19 July 2012
Australia facing engineering shortage
Addressing the shortage of engineering skills in Australia will require targeted policies from the government to attract new engineers and retain existing engineers, according to a new report.
The Senate Education, Employment and Workplace Relations Committee was commissioned by the Senate in November 2011 to look at the problem of the engineering skills shortage in Australia. Its report, The Shortage of Engineering and Related Employment Skills, sets out 12 recommendations to the Australian government on the implications of the crisis and how to tackle it.
Whilst no measures refer specifically to chemical engineering, Skills Australia forecasts that 37,000 additional professional and management engineers will be needed by 2016. The actual figure is likely to be much higher because those figures don't take into account large infrastructure, defence and mining projects scheduled for the next few year, nor do they consider the number of replacing those engineers approaching retirement.
The committee blamed a gradual cutback in government-run training schemes and the failure of the private sector to fill the gap.
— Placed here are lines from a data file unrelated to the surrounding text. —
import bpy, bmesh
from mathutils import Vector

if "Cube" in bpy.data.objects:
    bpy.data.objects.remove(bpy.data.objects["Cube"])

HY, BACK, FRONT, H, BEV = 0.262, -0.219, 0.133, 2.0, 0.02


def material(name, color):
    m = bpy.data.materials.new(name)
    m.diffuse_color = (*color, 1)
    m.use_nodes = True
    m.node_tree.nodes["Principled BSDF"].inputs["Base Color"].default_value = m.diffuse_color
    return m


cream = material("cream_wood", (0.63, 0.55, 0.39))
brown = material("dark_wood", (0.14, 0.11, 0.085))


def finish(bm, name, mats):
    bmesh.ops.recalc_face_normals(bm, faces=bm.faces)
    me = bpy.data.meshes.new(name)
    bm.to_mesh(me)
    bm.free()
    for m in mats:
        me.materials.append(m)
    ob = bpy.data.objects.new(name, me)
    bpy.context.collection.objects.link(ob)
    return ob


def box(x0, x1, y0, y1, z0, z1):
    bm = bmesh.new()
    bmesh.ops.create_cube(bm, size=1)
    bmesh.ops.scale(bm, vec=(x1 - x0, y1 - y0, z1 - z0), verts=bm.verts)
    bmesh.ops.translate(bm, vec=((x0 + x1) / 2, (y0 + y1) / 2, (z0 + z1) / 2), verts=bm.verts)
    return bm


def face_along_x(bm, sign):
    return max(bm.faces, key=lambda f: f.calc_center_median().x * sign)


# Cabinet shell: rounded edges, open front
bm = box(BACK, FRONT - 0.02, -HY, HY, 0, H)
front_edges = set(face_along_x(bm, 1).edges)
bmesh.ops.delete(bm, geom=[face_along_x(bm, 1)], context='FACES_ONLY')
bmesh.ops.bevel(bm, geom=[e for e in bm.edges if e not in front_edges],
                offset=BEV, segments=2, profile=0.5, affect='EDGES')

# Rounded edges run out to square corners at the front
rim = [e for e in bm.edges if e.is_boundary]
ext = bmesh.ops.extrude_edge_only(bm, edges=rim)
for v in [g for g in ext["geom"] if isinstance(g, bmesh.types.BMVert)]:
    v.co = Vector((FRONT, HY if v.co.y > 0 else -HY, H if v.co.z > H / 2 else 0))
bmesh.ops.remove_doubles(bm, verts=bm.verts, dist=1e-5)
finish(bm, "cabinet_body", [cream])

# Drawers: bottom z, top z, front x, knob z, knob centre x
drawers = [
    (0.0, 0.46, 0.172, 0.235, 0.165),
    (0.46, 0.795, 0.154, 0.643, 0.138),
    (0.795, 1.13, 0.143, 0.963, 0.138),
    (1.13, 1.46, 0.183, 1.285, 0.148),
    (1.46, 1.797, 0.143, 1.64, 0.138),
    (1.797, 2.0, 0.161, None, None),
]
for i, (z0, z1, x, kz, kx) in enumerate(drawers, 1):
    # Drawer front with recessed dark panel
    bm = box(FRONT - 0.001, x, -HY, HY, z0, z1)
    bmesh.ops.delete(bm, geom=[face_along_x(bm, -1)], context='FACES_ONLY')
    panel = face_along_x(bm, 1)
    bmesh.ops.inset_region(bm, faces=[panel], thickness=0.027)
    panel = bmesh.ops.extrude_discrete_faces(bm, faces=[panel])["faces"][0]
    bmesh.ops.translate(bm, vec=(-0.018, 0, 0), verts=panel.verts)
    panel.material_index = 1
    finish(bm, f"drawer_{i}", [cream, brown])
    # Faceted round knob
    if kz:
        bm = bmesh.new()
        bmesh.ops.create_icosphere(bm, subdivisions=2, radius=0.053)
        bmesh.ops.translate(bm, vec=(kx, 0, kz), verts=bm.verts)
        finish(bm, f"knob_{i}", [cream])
Engineering in Australia has a problem not only with a skills gap in the existing workforce, but with difficulties in recruiting candidates for specific vacancies too. The proportion of vacancies filled in 2011 was only 41% and companies are increasingly turning to recruiting from overseas on temporary visas. Engineering graduates are in high demand from other sectors, and are lured away by high salaries. There is also a shortage of women in the sector.
The 12 recommendations include seeking the advice of Australia’s chief scientist on how to develop science, technology, engineering and maths (STEM) courses, and promote STEM throughout the states. The government should consult with the Australian Workforce and Productivity Agency to work out why so many people leave the profession after training. It should work with industry to ensure university courses are suitable and extend supported places for domestic students. The government should look at ways to encourage employers to offer both work experience and graduate training programmes, and encourage older engineers and women to remain in, or return to the workforce. Interestingly, it also suggested creating senior technical engineering roles in the Australian public service. This would mean highly qualified engineers could continue to progress in their careers, and ensure the government had the appropriate advice when purchasing engineering infrastructure.
IChemE Communications manager Matt Stalker says: “The situation in Australia largely mirrors that of UK chemical engineering a decade ago. That skills shortage has now largely been solved, particularly with regard to the number of students studying chemical engineering at university but it needed industry, academia and IChemE to come together and develop a clear plan. Only by raising public awareness of the career opportunities available to engineering graduates and the key role they play in society will this problem be solved. There is no quick fix.”